Although he should have opened the scoring in the first-half, he made amends with a ruthless effort early after the restart. Timing his diving header to perfection, he caught captain Laurent Koscielny unaware with just how low he was willing to go to head the ball goalwards from Emerson’s teasing delivery.
Petr Cech should’ve shuffled his feet quicker to save it, though it was a classy finish nonetheless and the beginning of the end from Arsenal’s perspective. Something we’ve seen multiple times in England over the years happened:
Giroud involved in intricate link-up play with attacking teammates as they lined up to shoot. With three key passes completed with an 82.6% pass accuracy rate, Olivier certainly haunted his former side.
#1 Hit: Eden Hazard
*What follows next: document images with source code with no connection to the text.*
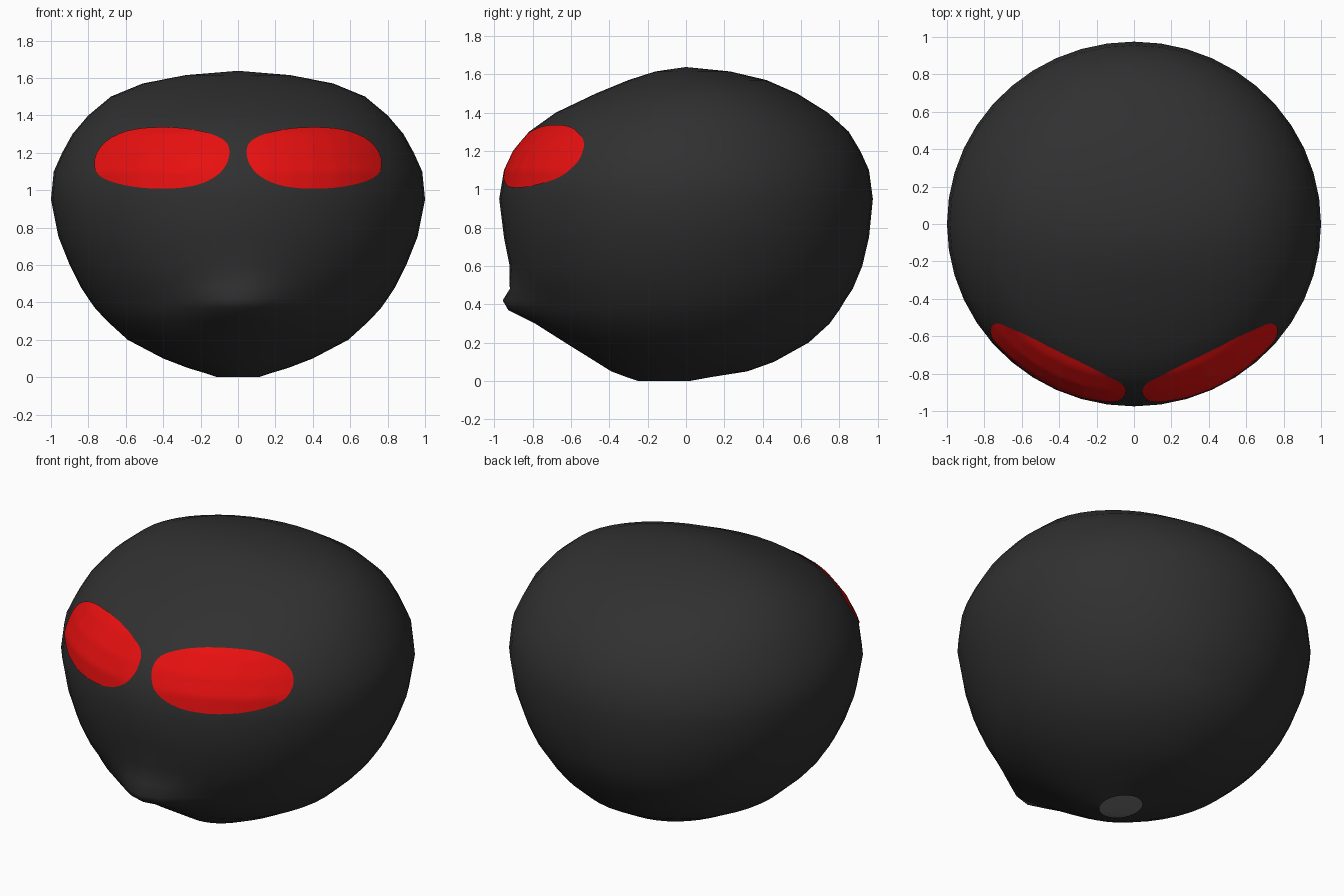
import bpy
import bmesh
from math import cos, sin, pi, exp, copysign
from mathutils import Vector
from mathutils.bvhtree import BVHTree

cube = bpy.data.objects.get("Cube")
if cube:
    bpy.data.objects.remove(cube, do_unlink=True)

SEGMENTS = 44


def make_material(name, colour):
    mat = bpy.data.materials.new(name)
    mat.use_nodes = True
    mat.diffuse_color = colour
    shader = mat.node_tree.nodes["Principled BSDF"]
    shader.inputs["Base Color"].default_value = colour
    shader.inputs["Roughness"].default_value = 0.8
    return mat


def make_object(name, bm, mat):
    mesh = bpy.data.meshes.new(name)
    bm.to_mesh(mesh)
    mesh.materials.append(mat)
    for poly in mesh.polygons:
        poly.use_smooth = True
    obj = bpy.data.objects.new(name, mesh)
    bpy.context.collection.objects.link(obj)
    return obj


charcoal = make_material("charcoal", (0.03, 0.03, 0.03, 1))
eye_red = make_material("eye red", (0.8, 0.005, 0.005, 1))

# Head outline, bottom to top: height, half width, front y, back y
RINGS = [
    (0, .11, -.25, .02), (.02, .17, -.31, .13), (.05, .27, -.39, .32),
    (.1, .40, -.47, .46), (.2, .59, -.63, .64), (.3, .70, -.76, .75),
    (.37, .765, -.81, .80), (.42, .80, -.83, .83), (.48, .84, -.87, .87),
    (.6, .90, -.92, .92), (.75, .96, -.95, .955), (.95, 1, -.975, .975),
    (1.1, .985, -.95, .955), (1.2, .94, -.90, .91), (1.3, .885, -.82, .85),
    (1.4, .80, -.68, .74), (1.5, .68, -.47, .58), (1.57, .51, -.30, .42),
    (1.615, .28, -.16, .23),
]


def chin_push(x, z):
    """Forward push of the small chin bump."""
    return 0.135 * exp(-((z - 0.4) / 0.08) ** 2) * exp(-(x / 0.22) ** 2)


# Head shell, left open at the neck
head_bm = bmesh.new()
loops = []
for z, width, front, back in RINGS:
    middle, depth = (front + back) / 2, (back - front) / 2
    loop = []
    for i in range(SEGMENTS):
        angle = 2 * pi * i / SEGMENTS
        x, y = width * sin(angle), middle - depth * cos(angle)
        if y < 0:
            y -= chin_push(x, z)
        loop.append(head_bm.verts.new((x, y, z)))
    loops.append(loop)
for low, high in zip(loops, loops[1:]):
    for i in range(SEGMENTS):
        j = (i + 1) % SEGMENTS
        head_bm.faces.new((low[i], low[j], high[j], high[i]))
crown = head_bm.verts.new((0, 0, 1.638))
for i in range(SEGMENTS):
    head_bm.faces.new((loops[-1][i], loops[-1][(i + 1) % SEGMENTS], crown))
head_bm.normal_update()
make_object("head", head_bm, charcoal)
head_tree = BVHTree.FromBMesh(head_bm)


def on_head(x, z):
    """Point just in front of the head surface."""
    hit, normal, _, _ = head_tree.ray_cast(Vector((x, -3, z)), Vector((0, 1, 0)))
    return hit + normal * 0.005


def rounded(value):
    """Slightly squared oval coordinate."""
    return copysign(abs(value) ** 0.9, value)


# Eyes: thin oval patches that follow the head
def make_eye(name, side):
    bm = bmesh.new()
    steps, bands = 48, 10

    def point(radius, angle):
        u, v = radius * rounded(cos(angle)), radius * rounded(sin(angle))
        x = 0.405 + 0.36 * u
        z = 1.17 + 0.163 * v - 0.03 * u * abs(u) * (1 - v * v)
        return bm.verts.new(on_head(side * x, z))

    centre = point(0, 0)
    rings = [[point(b / bands, 2 * pi * i / steps) for i in range(steps)]
             for b in range(1, bands + 1)]
    for i in range(steps):
        j = (i + 1) % steps
        bm.faces.new((centre, rings[0][i], rings[0][j]))
        for inner, outer in zip(rings, rings[1:]):
            bm.faces.new((inner[i], outer[i], outer[j], inner[j]))
    if side < 0:
        bmesh.ops.reverse_faces(bm, faces=bm.faces[:])
    make_object(name, bm, eye_red)
    bm.free()


make_eye("left_eye", 1)
make_eye("right_eye", -1)
head_bm.free()
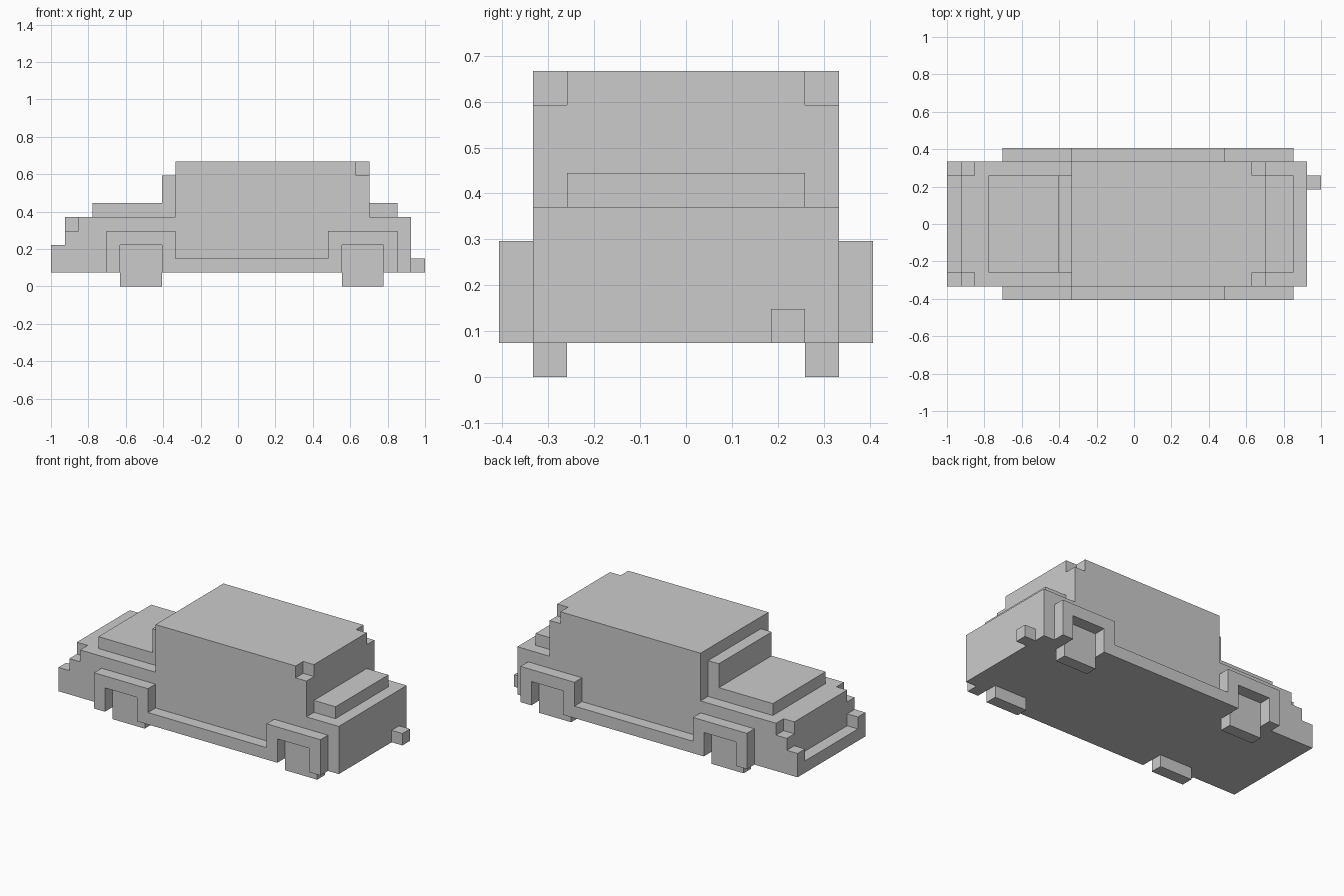
import bpy, bmesh

if "Cube" in bpy.data.objects:
    bpy.data.objects.remove(bpy.data.objects["Cube"])

U = 2 / 27  # size of one block; the car is 27 x 11 x 9 blocks


def extrude_profile(name, profile, y0, y1):
    """Extrude a side profile (x, z in blocks) from y0 to y1 (blocks from centre)."""
    bm = bmesh.new()
    verts = [bm.verts.new((x * U - 1, y0 * U, z * U)) for x, z in profile]
    face = bm.faces.new(verts)
    out = bmesh.ops.extrude_face_region(bm, geom=[face])
    moved = [g for g in out["geom"] if isinstance(g, bmesh.types.BMVert)]
    bmesh.ops.translate(bm, verts=moved, vec=(0, (y1 - y0) * U, 0))
    bmesh.ops.recalc_face_normals(bm, faces=bm.faces)
    mesh = bpy.data.meshes.new(name)
    bm.to_mesh(mesh)
    bm.free()
    obj = bpy.data.objects.new(name, mesh)
    bpy.context.collection.objects.link(obj)
    return obj


def box(name, x0, x1, y0, y1, z0, z1):
    return extrude_profile(name, [(x0, z0), (x1, z0), (x1, z1), (x0, z1)], y0, y1)


# Middle of the body: bumper, hood, windshield, cabin and rear step
core = [(0, 1), (26, 1), (26, 5), (25, 5), (25, 6), (23, 6), (23, 9), (9, 9),
        (9, 8), (8, 8), (8, 6), (3, 6), (3, 5), (1, 5), (1, 2), (0, 2)]
extrude_profile("body_core", core, -3.5, 3.5)

# Body side with raised bumper end and notched corners
side = [(0, 1), (26, 1), (26, 5), (23, 5), (23, 8), (22, 8), (22, 9), (9, 9),
        (9, 5), (2, 5), (2, 4), (1, 4), (1, 3), (0, 3)]

# Fenders with wheel arches, joined by a running board
fender = [(4, 1), (5, 1), (5, 3), (8, 3), (8, 1), (21, 1), (21, 3), (24, 3),
          (24, 1), (25, 1), (25, 4), (20, 4), (20, 2), (9, 2), (9, 4), (4, 4)]

for s, label in ((-1, "right"), (1, "left")):
    extrude_profile(f"body_side_{label}", side, s * 3.5, s * 4.5)
    extrude_profile(f"fenders_{label}", fender, s * 4.5, s * 5.5)
    # Wheels below the body
    for x, end in ((5, "front"), (21, "rear")):
        box(f"wheel_{end}_{label}", x, x + 3, s * 3.5, s * 4.5, 0, 1)

# Exhaust pipe at the back
box("exhaust_pipe", 26, 27, 2.5, 3.5, 1, 2)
Who else but Eden Hazard? On his first European Final appearance – having missed their win over Benfica in 2013 – he relished tormenting Arsenal’s backline and as he often does, appeared doing so with consummate ease gliding across the turf.
Ainsley Maitland-Niles had his work cut out and despite an encouraging first-half showing, he and the rest of Arsenal defensively wilted under Chelsea’s pressure. They didn’t start well but crucially finished strong as they usually tend to do: Hazard as always was their fulcrum in attack and combined well with Giroud once more.
A game-high five key passes, 86.7% pass accuracy and five completed dribbles, his presence alone in the final third proved a nuisance that Arsenal couldn’t handle. His trademark penalty finish, coolly sending Cech the wrong way, before making no mistake from close-range to complete his brace, is the typical Hazard display we’re all used to seeing.
Questions over his consistency are justified, but when you’re carrying a Chelsea side like he has been doing season-after-season, you can’t begrudge him wanting to complete his dream move to Madrid with different expectations and targets to achieve in Spain.
It’s a joy to watch him perform at his best and if not for him, the Blues might not have won – especially not as comprehensively as they did in the end. Two goals, an assist and more silverware to celebrate, he revealed it’s “probably a goodbye” post-match and if so, definitely not a bad way to depart the west Londoners, who cherish him so dearly.
Stats’ source: WhoScored